# Dataset excerpts:

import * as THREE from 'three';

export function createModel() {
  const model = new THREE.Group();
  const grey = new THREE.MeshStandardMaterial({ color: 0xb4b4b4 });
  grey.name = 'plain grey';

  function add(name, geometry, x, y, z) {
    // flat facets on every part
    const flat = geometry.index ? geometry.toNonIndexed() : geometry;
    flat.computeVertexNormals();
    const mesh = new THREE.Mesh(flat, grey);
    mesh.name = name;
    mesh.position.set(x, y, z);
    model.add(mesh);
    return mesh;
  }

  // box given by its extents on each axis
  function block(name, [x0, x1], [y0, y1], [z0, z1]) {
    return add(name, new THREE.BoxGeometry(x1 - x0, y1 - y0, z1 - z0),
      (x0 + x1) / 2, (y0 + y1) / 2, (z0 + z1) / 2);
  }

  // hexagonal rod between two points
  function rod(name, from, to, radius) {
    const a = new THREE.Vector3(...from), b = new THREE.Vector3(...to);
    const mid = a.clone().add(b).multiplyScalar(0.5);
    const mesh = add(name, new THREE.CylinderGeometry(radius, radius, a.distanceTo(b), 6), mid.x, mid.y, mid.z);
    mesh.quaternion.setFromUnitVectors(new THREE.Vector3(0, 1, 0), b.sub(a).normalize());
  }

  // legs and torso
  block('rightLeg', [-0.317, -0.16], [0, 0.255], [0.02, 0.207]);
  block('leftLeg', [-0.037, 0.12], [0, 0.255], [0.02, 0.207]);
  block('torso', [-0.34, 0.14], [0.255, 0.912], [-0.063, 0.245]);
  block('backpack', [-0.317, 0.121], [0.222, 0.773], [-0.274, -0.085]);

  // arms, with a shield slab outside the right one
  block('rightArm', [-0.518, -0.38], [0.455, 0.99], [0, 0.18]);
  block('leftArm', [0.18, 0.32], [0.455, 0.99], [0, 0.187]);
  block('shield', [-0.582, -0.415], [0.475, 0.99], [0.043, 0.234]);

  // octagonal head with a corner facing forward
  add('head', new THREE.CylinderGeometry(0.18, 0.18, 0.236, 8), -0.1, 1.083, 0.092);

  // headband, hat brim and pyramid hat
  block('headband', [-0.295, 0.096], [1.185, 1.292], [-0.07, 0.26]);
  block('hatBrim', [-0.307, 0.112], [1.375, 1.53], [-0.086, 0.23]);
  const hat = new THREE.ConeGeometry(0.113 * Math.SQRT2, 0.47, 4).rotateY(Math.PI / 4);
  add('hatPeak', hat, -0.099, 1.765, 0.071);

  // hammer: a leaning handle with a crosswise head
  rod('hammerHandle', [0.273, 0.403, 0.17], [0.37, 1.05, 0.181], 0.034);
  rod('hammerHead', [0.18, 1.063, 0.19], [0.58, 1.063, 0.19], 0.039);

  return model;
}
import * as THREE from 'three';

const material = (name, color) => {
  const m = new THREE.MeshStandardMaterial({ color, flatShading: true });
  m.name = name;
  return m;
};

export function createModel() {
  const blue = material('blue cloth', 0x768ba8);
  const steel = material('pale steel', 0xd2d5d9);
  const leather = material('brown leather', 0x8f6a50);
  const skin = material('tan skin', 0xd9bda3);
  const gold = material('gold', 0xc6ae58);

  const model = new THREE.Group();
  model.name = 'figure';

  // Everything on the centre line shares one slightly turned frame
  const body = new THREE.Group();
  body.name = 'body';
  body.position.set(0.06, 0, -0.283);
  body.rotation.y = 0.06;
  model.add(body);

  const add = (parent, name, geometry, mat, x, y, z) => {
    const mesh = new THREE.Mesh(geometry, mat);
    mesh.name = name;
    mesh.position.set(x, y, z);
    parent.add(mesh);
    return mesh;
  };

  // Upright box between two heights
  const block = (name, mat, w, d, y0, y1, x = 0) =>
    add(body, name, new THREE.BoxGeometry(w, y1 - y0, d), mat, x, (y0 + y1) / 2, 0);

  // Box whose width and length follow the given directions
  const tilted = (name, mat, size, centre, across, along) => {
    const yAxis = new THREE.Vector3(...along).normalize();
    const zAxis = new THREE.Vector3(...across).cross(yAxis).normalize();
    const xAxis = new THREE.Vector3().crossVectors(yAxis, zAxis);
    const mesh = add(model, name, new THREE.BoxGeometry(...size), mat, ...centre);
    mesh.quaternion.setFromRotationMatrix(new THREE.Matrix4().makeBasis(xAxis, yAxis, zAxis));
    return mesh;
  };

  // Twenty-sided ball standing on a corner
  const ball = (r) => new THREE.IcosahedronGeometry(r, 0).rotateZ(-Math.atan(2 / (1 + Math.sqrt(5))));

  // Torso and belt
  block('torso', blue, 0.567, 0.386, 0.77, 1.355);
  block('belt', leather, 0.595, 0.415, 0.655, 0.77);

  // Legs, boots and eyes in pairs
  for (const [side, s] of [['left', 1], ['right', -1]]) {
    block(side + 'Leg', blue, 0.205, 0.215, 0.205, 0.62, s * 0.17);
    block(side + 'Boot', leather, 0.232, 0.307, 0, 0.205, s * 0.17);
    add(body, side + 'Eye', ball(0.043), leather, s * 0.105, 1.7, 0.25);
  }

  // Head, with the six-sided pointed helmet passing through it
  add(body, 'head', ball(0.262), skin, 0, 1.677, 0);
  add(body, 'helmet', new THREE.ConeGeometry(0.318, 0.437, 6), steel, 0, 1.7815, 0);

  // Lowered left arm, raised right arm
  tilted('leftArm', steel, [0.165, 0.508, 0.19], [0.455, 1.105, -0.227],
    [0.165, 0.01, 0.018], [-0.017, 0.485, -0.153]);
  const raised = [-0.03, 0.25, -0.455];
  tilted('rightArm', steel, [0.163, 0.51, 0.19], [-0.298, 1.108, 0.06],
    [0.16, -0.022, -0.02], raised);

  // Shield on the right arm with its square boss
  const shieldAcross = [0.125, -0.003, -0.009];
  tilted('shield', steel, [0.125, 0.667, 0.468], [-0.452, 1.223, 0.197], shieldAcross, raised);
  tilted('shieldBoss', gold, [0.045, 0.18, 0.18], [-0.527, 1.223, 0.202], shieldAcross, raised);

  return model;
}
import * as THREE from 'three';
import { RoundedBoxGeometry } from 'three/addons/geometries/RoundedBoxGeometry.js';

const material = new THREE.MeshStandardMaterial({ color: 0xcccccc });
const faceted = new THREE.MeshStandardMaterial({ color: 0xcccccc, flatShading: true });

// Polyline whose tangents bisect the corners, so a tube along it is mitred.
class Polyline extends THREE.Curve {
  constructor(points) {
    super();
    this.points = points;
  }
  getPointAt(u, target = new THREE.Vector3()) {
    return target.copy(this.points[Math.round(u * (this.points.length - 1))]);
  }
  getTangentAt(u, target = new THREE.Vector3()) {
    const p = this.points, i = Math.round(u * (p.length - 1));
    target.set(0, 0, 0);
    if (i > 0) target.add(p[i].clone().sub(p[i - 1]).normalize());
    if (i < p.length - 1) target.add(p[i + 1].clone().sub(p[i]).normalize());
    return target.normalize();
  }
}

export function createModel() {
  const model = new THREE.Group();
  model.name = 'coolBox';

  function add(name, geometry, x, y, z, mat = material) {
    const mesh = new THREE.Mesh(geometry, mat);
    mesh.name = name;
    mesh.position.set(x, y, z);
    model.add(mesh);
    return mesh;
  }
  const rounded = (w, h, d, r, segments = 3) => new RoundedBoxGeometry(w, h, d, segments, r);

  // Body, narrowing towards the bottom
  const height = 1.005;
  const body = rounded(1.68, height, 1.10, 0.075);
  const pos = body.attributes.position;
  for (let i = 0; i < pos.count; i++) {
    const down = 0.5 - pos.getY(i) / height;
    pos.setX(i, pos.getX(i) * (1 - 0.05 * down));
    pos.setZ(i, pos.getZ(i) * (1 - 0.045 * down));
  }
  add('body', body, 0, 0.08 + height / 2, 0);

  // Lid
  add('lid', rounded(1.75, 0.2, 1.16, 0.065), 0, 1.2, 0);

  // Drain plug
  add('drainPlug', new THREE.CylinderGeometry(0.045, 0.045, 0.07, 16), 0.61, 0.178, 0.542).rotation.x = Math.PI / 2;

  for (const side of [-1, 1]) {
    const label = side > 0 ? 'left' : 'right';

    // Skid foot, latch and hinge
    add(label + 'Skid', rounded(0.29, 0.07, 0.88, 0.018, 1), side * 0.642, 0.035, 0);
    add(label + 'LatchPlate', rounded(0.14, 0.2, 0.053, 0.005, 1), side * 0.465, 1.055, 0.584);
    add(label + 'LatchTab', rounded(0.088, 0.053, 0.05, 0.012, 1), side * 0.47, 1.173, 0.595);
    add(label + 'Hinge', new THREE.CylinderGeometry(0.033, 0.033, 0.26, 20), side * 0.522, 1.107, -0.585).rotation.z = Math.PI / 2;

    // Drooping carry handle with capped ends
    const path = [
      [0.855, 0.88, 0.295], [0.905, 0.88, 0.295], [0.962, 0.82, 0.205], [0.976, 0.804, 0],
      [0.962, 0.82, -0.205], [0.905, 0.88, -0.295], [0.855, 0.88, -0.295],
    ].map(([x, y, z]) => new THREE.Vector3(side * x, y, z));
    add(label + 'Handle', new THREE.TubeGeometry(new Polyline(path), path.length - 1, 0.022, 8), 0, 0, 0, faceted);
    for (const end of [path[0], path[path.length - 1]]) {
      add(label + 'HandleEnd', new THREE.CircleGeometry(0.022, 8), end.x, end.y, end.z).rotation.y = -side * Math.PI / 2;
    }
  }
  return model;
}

# PROBLEM DETAILS:
Both end lines included, restate word for word the lines above from the line with "legs and torso" to the line with "block('leftArm', [0.18, 0.32], [0.455, 0.99], [0, 0.187]);", and nothing else.

# TASK ANSWER:
  // legs and torso
  block('rightLeg', [-0.317, -0.16], [0, 0.255], [0.02, 0.207]);
  block('leftLeg', [-0.037, 0.12], [0, 0.255], [0.02, 0.207]);
  block('torso', [-0.34, 0.14], [0.255, 0.912], [-0.063, 0.245]);
  block('backpack', [-0.317, 0.121], [0.222, 0.773], [-0.274, -0.085]);

  // arms, with a shield slab outside the right one
  block('rightArm', [-0.518, -0.38], [0.455, 0.99], [0, 0.18]);
  block('leftArm', [0.18, 0.32], [0.455, 0.99], [0, 0.187]);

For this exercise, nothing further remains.